- EXERCISE DIRECTIONS -
Would you copy out exactly the lines of the listing below, beginning with the one that contains "for part, grow, flat" and ending with the last?

+++ DATASET RECORDS +++

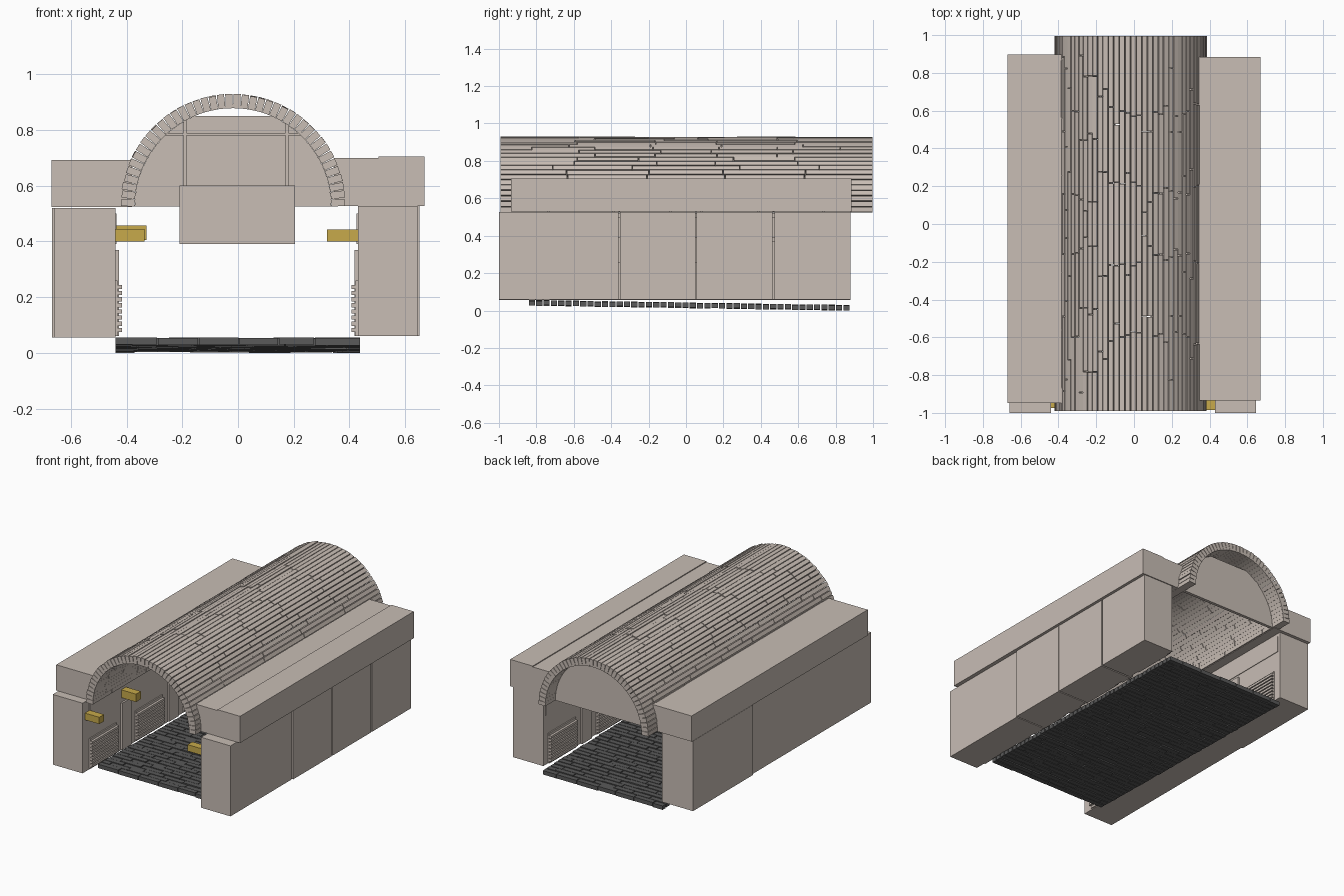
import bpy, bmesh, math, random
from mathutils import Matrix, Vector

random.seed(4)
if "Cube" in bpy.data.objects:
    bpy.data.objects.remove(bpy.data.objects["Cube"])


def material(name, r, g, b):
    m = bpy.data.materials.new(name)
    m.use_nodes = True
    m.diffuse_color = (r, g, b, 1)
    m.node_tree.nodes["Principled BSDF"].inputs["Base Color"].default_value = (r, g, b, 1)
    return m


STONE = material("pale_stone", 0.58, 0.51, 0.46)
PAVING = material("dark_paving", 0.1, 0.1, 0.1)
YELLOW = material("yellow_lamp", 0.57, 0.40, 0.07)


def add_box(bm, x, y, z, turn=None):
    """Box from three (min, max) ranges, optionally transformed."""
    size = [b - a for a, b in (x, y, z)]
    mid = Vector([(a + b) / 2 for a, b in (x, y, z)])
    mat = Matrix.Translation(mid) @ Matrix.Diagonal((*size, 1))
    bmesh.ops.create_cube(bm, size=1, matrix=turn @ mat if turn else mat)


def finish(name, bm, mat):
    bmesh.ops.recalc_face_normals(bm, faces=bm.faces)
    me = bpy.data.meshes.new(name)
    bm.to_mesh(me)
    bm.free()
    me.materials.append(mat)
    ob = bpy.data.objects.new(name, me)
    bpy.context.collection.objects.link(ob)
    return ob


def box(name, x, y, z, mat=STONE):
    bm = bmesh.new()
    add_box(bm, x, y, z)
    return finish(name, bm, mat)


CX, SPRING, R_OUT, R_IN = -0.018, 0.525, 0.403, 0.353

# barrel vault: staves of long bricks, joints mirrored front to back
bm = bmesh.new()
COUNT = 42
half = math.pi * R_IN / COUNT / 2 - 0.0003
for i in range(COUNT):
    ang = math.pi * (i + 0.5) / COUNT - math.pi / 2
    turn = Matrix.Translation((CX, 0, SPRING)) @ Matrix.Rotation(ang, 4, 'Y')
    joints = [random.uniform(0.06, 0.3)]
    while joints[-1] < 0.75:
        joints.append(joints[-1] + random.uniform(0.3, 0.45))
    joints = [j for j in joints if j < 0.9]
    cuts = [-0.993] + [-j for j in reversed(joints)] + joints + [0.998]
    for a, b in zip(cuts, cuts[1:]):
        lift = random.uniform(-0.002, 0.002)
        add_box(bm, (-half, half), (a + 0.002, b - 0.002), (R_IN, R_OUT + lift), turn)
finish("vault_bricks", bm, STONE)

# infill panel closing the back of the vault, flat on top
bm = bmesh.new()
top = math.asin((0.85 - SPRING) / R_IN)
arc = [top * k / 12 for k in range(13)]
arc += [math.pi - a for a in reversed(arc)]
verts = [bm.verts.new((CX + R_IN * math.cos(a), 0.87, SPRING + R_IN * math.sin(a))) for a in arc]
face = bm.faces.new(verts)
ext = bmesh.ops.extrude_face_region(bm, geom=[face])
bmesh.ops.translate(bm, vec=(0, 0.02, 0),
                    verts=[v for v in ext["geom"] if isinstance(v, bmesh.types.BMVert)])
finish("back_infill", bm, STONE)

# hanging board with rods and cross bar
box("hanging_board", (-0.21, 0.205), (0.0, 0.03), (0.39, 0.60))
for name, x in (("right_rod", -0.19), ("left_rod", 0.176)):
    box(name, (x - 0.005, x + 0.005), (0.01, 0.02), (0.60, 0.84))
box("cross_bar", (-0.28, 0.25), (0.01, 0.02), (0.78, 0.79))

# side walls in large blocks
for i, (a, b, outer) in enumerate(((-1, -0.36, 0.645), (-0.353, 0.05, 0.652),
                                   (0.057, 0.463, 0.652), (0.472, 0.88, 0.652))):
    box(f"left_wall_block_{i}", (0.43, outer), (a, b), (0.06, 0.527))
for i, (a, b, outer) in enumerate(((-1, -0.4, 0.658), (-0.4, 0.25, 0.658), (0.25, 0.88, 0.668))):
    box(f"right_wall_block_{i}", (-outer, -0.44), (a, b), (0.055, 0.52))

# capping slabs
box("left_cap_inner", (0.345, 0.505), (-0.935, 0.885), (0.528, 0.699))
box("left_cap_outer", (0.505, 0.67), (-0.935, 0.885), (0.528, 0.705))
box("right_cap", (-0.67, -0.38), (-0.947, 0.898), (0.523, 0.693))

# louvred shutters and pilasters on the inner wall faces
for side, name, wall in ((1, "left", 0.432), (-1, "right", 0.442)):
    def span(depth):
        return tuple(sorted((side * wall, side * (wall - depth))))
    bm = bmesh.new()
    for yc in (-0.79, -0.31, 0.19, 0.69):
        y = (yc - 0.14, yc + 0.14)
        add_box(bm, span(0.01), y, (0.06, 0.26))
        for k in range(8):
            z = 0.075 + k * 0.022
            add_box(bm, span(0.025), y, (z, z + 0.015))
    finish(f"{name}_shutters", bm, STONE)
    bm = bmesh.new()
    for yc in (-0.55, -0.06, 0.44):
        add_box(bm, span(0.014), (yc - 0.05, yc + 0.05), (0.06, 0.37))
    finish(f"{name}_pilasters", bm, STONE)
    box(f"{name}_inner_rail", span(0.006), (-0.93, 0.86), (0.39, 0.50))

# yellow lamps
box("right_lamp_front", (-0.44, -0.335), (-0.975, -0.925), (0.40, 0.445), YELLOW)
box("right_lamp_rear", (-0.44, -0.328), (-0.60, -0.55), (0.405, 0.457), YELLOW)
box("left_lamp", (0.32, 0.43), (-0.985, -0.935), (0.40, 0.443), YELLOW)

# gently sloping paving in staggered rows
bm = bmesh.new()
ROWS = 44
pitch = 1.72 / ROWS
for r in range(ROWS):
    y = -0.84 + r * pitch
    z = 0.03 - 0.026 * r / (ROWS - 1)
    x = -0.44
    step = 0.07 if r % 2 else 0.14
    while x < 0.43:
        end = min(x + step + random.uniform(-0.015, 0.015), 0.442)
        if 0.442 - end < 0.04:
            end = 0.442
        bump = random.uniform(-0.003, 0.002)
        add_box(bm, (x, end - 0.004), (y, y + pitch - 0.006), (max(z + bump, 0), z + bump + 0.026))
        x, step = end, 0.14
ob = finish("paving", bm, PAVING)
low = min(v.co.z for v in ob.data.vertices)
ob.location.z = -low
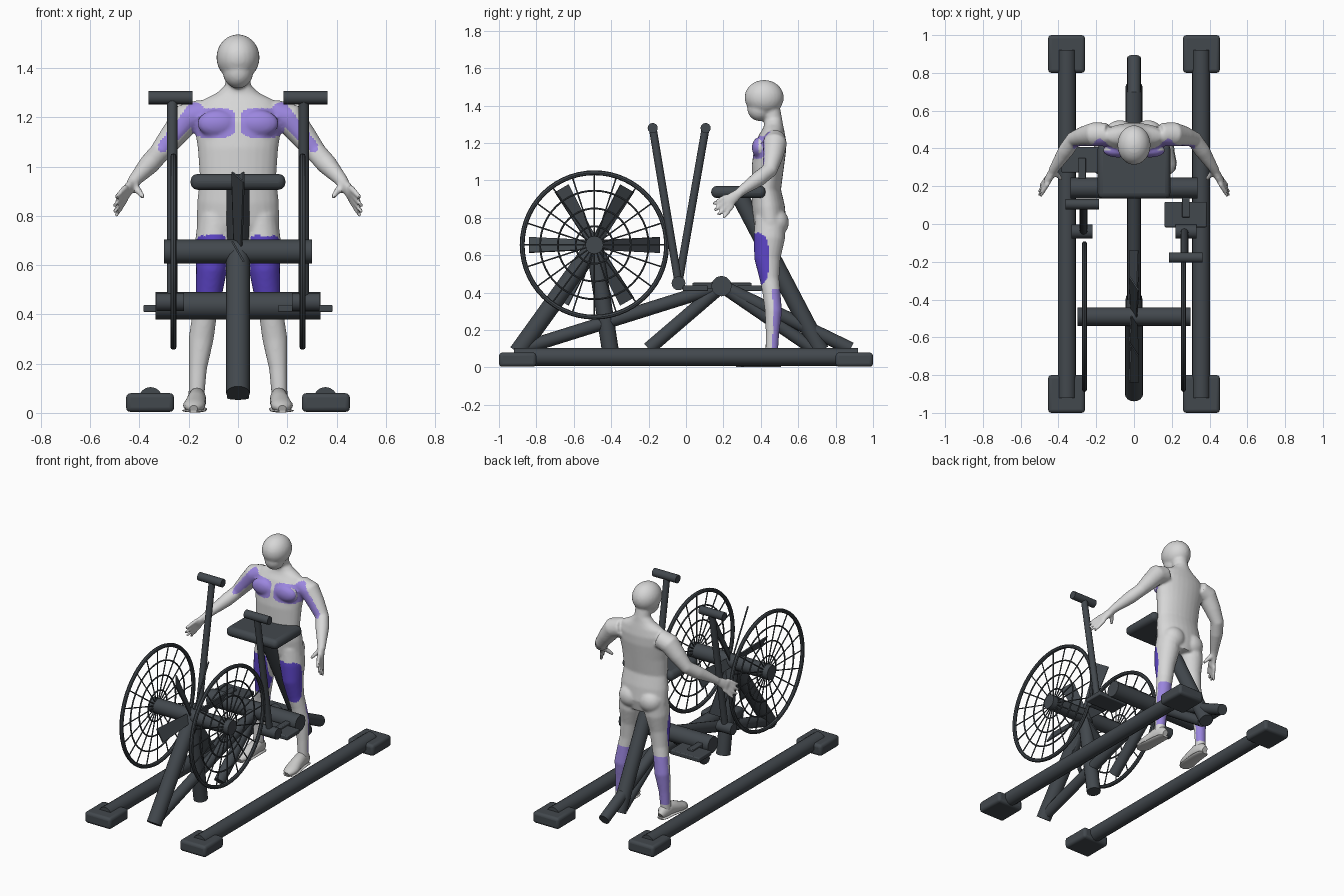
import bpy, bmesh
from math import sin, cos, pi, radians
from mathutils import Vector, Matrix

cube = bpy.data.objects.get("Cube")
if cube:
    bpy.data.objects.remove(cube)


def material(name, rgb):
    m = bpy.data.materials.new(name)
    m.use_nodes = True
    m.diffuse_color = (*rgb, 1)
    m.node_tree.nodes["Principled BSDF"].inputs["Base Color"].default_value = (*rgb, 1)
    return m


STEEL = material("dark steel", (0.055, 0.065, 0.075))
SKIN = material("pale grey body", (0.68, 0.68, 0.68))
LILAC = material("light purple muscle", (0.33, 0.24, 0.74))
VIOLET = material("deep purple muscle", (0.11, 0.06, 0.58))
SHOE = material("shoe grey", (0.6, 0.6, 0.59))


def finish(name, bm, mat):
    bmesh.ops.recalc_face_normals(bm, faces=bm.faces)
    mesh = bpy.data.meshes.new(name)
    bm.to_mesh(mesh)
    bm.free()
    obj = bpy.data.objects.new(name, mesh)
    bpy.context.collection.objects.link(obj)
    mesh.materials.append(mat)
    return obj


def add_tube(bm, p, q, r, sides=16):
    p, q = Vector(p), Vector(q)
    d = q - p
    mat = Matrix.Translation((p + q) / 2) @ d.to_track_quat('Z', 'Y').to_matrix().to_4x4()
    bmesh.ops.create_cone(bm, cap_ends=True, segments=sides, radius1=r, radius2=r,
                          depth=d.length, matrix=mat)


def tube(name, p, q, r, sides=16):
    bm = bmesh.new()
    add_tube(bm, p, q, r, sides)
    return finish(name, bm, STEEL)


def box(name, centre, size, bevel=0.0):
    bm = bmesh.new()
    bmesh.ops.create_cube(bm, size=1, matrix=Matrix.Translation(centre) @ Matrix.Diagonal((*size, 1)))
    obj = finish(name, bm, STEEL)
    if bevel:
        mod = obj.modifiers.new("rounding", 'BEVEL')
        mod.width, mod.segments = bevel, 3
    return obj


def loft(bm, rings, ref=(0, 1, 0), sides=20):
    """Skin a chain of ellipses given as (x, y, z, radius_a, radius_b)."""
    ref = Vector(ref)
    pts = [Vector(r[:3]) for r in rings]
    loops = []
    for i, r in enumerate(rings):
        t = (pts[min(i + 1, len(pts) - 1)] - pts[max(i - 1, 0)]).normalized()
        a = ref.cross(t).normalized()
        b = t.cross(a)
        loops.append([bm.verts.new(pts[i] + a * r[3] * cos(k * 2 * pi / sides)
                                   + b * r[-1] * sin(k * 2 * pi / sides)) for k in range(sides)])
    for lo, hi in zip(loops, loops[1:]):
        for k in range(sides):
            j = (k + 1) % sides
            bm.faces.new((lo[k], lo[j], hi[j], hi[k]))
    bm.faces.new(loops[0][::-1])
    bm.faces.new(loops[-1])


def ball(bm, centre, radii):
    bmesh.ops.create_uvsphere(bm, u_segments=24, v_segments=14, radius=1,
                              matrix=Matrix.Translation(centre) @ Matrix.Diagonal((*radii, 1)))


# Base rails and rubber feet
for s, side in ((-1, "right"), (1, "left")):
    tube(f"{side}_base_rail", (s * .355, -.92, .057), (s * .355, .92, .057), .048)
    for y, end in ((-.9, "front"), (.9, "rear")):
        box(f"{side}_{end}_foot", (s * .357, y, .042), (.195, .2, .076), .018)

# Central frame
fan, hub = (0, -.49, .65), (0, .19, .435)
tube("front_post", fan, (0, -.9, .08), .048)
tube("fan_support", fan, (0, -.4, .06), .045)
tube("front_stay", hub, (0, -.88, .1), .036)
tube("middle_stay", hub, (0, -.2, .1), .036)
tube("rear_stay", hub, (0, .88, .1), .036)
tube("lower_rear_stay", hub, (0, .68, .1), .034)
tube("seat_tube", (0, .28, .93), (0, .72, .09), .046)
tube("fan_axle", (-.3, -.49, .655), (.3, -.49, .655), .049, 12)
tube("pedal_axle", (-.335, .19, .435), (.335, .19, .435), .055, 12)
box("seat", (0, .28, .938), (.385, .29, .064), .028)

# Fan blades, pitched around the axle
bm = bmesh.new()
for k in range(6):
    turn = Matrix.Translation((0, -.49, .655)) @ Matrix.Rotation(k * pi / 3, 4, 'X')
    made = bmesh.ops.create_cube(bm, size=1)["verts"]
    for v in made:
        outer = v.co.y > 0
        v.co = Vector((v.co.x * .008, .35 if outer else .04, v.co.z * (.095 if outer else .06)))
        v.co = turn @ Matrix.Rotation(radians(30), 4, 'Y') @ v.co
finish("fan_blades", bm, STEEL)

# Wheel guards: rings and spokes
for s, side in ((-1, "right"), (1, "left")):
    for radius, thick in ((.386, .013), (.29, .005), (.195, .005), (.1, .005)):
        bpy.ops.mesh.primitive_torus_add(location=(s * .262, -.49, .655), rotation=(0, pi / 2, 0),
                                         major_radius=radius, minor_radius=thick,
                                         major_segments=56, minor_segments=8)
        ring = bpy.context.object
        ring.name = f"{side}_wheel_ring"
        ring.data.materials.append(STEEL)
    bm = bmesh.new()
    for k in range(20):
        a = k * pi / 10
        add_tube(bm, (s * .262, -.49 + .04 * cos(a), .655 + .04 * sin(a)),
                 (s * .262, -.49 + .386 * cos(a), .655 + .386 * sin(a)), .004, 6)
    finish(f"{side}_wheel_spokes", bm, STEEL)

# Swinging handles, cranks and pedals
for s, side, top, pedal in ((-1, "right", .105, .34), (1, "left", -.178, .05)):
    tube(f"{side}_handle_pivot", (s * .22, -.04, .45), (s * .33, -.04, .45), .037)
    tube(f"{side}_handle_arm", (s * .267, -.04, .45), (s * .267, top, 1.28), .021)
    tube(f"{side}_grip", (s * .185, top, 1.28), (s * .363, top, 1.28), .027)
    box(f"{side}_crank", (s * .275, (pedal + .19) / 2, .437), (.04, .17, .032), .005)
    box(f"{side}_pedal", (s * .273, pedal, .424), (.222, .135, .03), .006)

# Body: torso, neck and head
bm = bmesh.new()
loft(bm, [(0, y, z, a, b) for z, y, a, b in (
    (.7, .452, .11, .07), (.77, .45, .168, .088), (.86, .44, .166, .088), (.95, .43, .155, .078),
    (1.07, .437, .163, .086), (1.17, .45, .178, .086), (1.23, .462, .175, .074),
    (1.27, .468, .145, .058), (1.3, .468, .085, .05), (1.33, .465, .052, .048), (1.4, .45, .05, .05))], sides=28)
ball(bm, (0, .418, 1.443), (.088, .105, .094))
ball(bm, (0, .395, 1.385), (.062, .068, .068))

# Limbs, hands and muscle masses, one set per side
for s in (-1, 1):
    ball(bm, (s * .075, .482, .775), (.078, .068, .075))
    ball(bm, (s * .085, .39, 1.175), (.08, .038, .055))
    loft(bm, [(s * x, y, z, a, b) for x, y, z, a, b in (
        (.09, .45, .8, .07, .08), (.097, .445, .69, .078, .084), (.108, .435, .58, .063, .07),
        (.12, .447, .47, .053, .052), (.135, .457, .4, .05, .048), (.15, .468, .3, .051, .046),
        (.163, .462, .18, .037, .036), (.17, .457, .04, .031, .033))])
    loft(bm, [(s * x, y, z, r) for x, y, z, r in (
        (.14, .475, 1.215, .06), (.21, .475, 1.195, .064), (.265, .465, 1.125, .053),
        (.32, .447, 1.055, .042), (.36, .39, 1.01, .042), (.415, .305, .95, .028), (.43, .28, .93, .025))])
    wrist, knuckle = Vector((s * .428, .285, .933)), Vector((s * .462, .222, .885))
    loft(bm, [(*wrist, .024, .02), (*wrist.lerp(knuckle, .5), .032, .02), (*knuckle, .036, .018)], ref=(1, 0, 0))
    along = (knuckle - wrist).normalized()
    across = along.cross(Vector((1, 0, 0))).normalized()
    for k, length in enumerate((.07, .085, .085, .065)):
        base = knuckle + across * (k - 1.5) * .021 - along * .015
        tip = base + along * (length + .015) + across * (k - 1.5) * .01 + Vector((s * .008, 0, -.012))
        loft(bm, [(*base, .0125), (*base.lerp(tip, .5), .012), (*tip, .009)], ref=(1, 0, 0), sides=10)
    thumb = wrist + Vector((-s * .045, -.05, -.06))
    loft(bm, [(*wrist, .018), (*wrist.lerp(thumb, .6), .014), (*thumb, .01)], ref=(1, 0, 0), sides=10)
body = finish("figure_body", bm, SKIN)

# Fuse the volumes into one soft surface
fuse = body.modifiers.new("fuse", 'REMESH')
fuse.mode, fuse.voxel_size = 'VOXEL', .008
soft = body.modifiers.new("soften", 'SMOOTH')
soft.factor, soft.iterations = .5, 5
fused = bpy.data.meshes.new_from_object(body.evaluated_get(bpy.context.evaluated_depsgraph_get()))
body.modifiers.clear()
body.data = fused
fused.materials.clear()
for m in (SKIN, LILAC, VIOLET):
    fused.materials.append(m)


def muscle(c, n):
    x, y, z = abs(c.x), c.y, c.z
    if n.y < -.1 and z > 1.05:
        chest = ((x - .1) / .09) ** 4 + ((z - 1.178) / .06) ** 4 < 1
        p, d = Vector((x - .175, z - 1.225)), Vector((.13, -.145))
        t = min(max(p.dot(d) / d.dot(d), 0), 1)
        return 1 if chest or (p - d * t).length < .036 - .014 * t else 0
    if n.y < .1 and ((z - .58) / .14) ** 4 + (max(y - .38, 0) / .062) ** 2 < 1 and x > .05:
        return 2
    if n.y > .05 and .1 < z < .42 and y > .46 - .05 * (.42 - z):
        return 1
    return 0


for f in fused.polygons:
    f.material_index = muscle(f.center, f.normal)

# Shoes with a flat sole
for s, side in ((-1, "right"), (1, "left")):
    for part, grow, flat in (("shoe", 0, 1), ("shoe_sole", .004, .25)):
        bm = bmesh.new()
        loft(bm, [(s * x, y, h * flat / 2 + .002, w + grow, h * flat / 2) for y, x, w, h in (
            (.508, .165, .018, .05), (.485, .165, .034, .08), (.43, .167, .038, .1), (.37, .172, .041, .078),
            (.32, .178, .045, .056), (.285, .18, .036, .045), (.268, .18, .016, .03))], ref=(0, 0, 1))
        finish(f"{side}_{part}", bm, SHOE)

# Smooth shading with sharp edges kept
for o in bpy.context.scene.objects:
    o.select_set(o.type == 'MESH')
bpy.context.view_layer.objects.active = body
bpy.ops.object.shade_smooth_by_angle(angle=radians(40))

+++

- YOUR RESPONSE -
    for part, grow, flat in (("shoe", 0, 1), ("shoe_sole", .004, .25)):
        bm = bmesh.new()
        loft(bm, [(s * x, y, h * flat / 2 + .002, w + grow, h * flat / 2) for y, x, w, h in (
            (.508, .165, .018, .05), (.485, .165, .034, .08), (.43, .167, .038, .1), (.37, .172, .041, .078),
            (.32, .178, .045, .056), (.285, .18, .036, .045), (.268, .18, .016, .03))], ref=(0, 0, 1))
        finish(f"{side}_{part}", bm, SHOE)

# Smooth shading with sharp edges kept
for o in bpy.context.scene.objects:
    o.select_set(o.type == 'MESH')
bpy.context.view_layer.objects.active = body
bpy.ops.object.shade_smooth_by_angle(angle=radians(40))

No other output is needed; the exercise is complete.